Dataset items:
★ ★ ★ ★

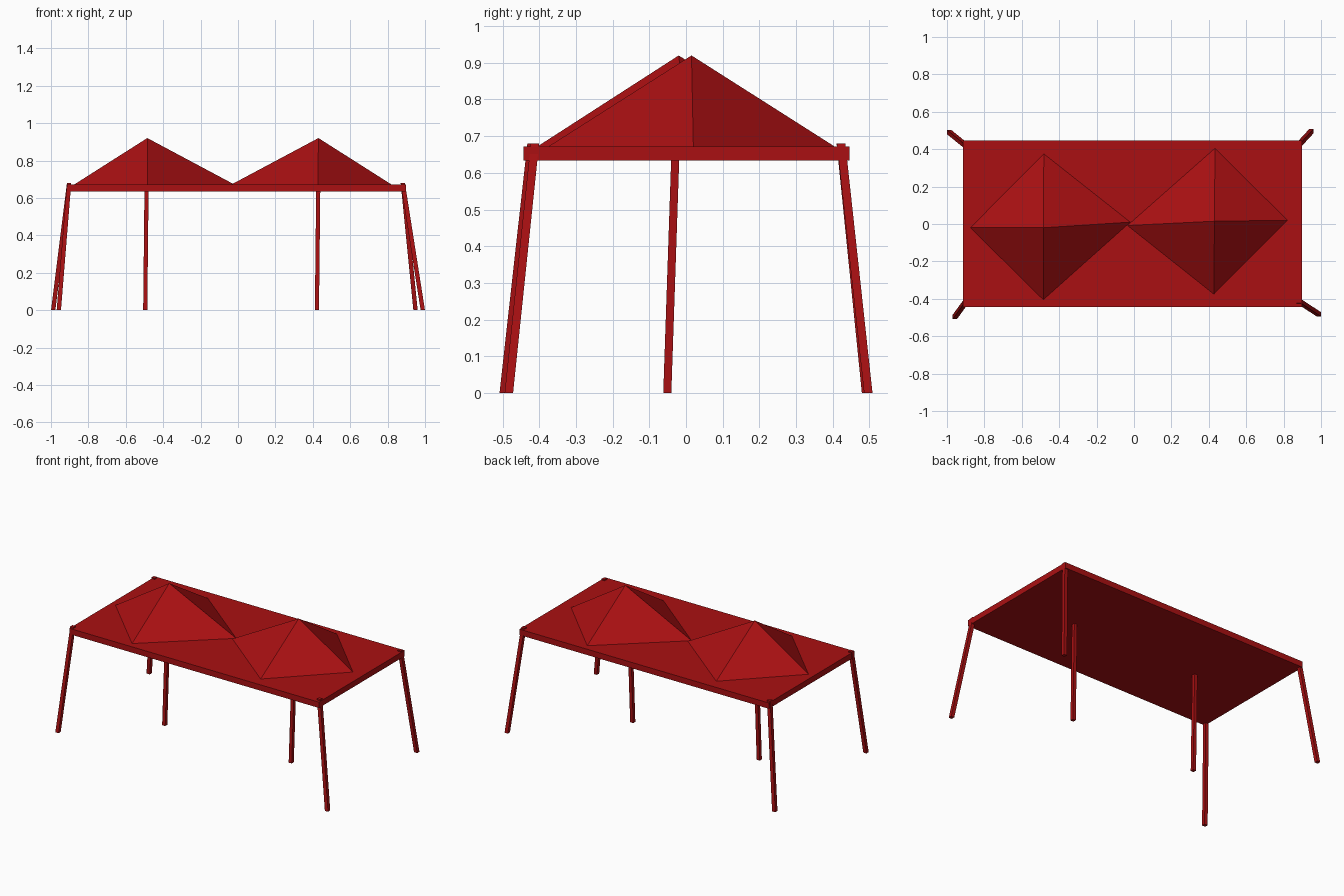
import bpy
import bmesh
from mathutils import Vector

cube = bpy.data.objects.get("Cube")
if cube:
    bpy.data.objects.remove(cube, do_unlink=True)

red = bpy.data.materials.new("deep red")
red.use_nodes = True
red.diffuse_color = (0.40, 0.005, 0.006, 1)
red.node_tree.nodes["Principled BSDF"].inputs["Base Color"].default_value = red.diffuse_color


def add_hull(name, points):
    """Make a convex solid around the points."""
    bm = bmesh.new()
    for p in points:
        bm.verts.new(p)
    bmesh.ops.convex_hull(bm, input=bm.verts[:])
    bmesh.ops.dissolve_limit(bm, angle_limit=0.01, verts=bm.verts[:], edges=bm.edges[:])
    bmesh.ops.recalc_face_normals(bm, faces=bm.faces[:])
    mesh = bpy.data.meshes.new(name)
    bm.to_mesh(mesh)
    bm.free()
    mesh.materials.append(red)
    obj = bpy.data.objects.new(name, mesh)
    bpy.context.collection.objects.link(obj)
    return obj


def add_leg(name, foot, head, width=0.023):
    """Leaning square post with level ends."""
    r = width / 2
    corners = [Vector((x, y, 0)) for x in (-r, r) for y in (-r, r)]
    add_hull(name, [Vector(end) + c for end in (foot, head) for c in corners])


# Table top
TOP = 0.672
add_hull("table_top", [(x, y, z) for x in (-0.913, 0.897)
                       for y in (-0.443, 0.446) for z in (0.634, TOP)])

# Two pyramids resting on the top
add_hull("right_pyramid", [(-0.485, -0.02, 0.92), (-0.875, -0.02, TOP), (-0.482, 0.375, TOP),
                           (-0.02, 0.01, TOP), (-0.485, -0.405, TOP)])
add_hull("left_pyramid", [(0.43, 0.015, 0.92), (-0.035, -0.008, TOP), (0.433, 0.405, TOP),
                          (0.82, 0.02, TOP), (0.427, -0.375, TOP)])

# Splayed corner legs, poking slightly through the top
add_leg("back_right_leg", (-0.988, 0.491, 0), (-0.903, 0.422, 0.68))
add_leg("back_left_leg", (0.949, 0.497, 0), (0.881, 0.423, 0.68))
add_leg("front_right_leg", (-0.958, -0.497, 0), (-0.903, -0.421, 0.68))
add_leg("front_left_leg", (0.988, -0.483, 0), (0.881, -0.412, 0.68))

# Middle legs
for side, x in (("right", -0.489), ("left", 0.429)):
    add_leg(side + "_middle_leg", (x - 0.007, -0.051, 0), (x, -0.029, 0.65), 0.022)
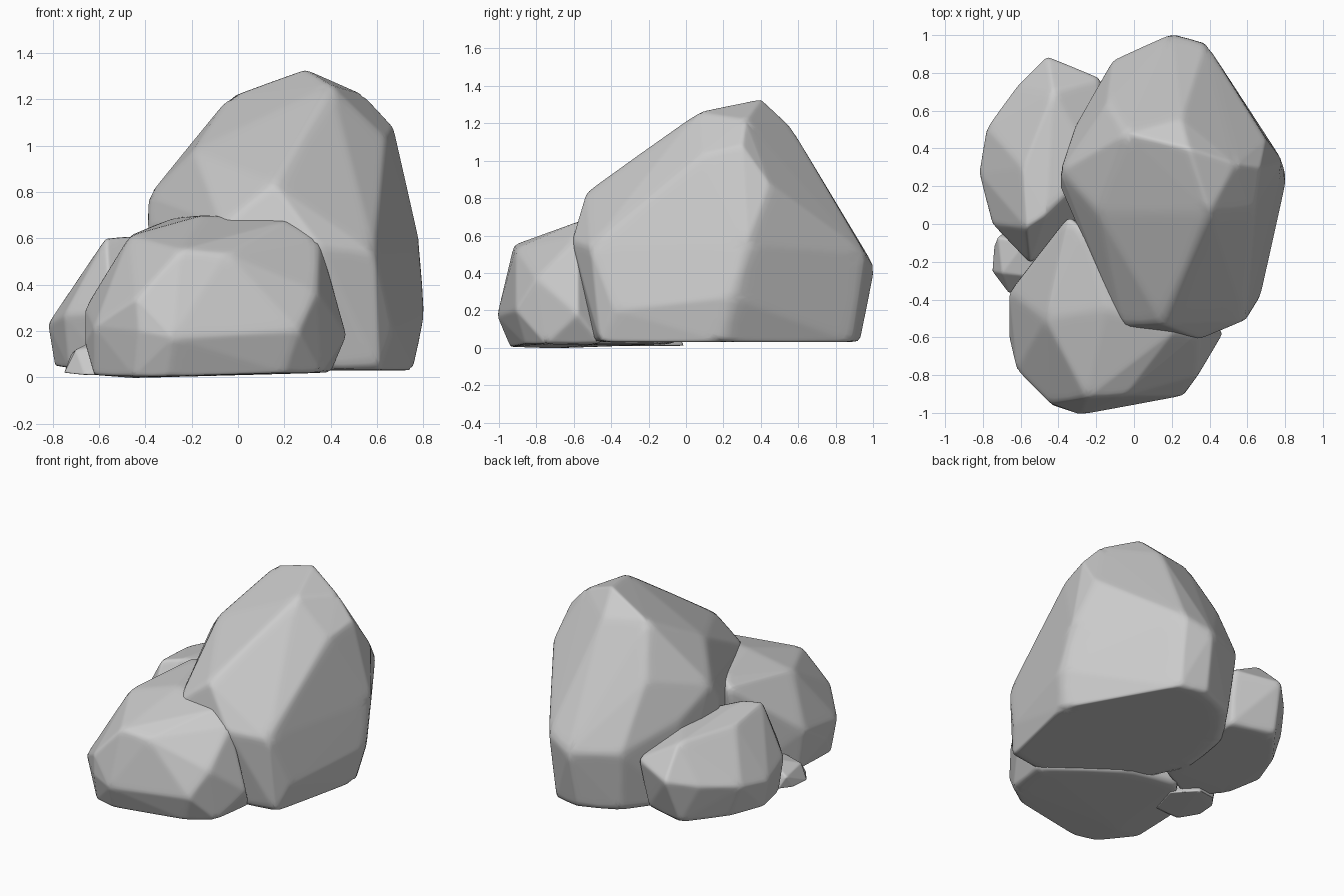
import bpy, bmesh


def rock(name, points, rounding=5):
    """Faceted stone: hull around a few corner points, with worn edges."""
    bm = bmesh.new()
    for p in points:
        bm.verts.new(p)
    bmesh.ops.convex_hull(bm, input=bm.verts)
    loose = [v for v in bm.verts if not v.link_faces]
    bmesh.ops.delete(bm, geom=loose, context='VERTS')
    bmesh.ops.recalc_face_normals(bm, faces=bm.faces)
    me = bpy.data.meshes.new(name)
    bm.to_mesh(me)
    bm.free()
    for poly in me.polygons:
        poly.use_smooth = True
    ob = bpy.data.objects.new(name, me)
    bpy.context.collection.objects.link(ob)
    sub = ob.modifiers.new("facets", 'SUBSURF')
    sub.subdivision_type = 'SIMPLE'
    sub.levels = sub.render_levels = 4
    sm = ob.modifiers.new("worn_edges", 'SMOOTH')
    sm.factor = 0.5
    sm.iterations = rounding
    return ob


# Tall boulder
rock("main_boulder", [
    (.29, .40, 1.33), (.40, .06, 1.26), (-.04, .48, 1.21), (.54, .32, 1.22),
    (.67, .30, 1.08), (.64, .08, 1.03), (.70, .45, .87), (.79, .33, .55),
    (.81, .25, .27), (.38, .96, .50), (.20, 1.01, .43), (-.11, .87, .45),
    (.25, .56, 1.18), (-.14, .64, .88), (-.31, .52, .60), (-.39, .28, .78),
    (-.39, .20, .66), (-.19, .06, .98), (.15, -.53, .84), (-.07, -.54, .66),
    (.35, -.61, .57), (.59, -.51, .54), (.67, -.38, .20), (.76, .20, .03),
    (.61, -.46, .03), (.30, -.50, .03), (-.05, -.48, .03), (-.35, .13, .03),
    (-.30, .50, .03), (-.08, .82, .03), (.18, .93, .03), (.37, .89, .03)])

# Low boulder in front
rock("front_boulder", [
    (-.28, -1.01, .17), (-.43, -.96, .20), (-.62, -.77, .22), (-.66, -.60, .15),
    (-.66, -.36, .30), (-.47, -.50, .61), (-.15, -.45, .70), (-.35, .04, .66),
    (-.27, -.02, .69), (.22, -.56, .68), (.35, -.58, .60), (-.25, -.92, .55),
    (-.05, -.91, .53), (.34, -.80, .37), (.47, -.58, .18), (.26, -.91, .20),
    (-.44, -.95, .34), (-.30, -.94, .005), (-.45, -.90, .005), (-.45, -.70, -.003),
    (-.62, -.70, .01), (-.62, -.36, .02), (-.40, -.05, .02), (.20, -.86, .02),
    (.36, -.75, .02), (.40, -.45, .02), (-.05, -.12, .02)])

# Leaning boulder at the back left
rock("left_boulder", [
    (-.46, .89, .36), (-.62, .73, .31), (-.78, .51, .27), (-.82, .27, .23),
    (-.75, .00, .27), (-.55, -.21, .28), (-.59, .30, .57), (-.57, -.02, .60),
    (-.43, .70, .55), (-.46, .05, .61), (-.17, .77, .40), (-.20, .30, .55),
    (-.79, .28, .05), (-.73, .03, .04), (-.56, -.16, .04), (-.50, .78, .05),
    (-.70, .52, .05), (-.20, .70, .05), (-.25, .00, .04)])

# Pebble wedged between the boulders
rock("pebble", [
    (-.74, -.12, .02), (-.75, -.25, .02), (-.66, -.37, .01), (-.48, -.36, .01),
    (-.42, -.15, .01), (-.55, -.01, .01), (-.68, -.04, .02), (-.72, -.07, .10),
    (-.70, -.26, .12), (-.58, -.10, .18), (-.52, -.28, .15)], 3)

★ ★ ★ ★

What you have to do -
Wherever the word "import" occurs in the data, copy that whole line.

Response to this exercise -
import bpy
import bmesh
from mathutils import Vector
import bpy, bmesh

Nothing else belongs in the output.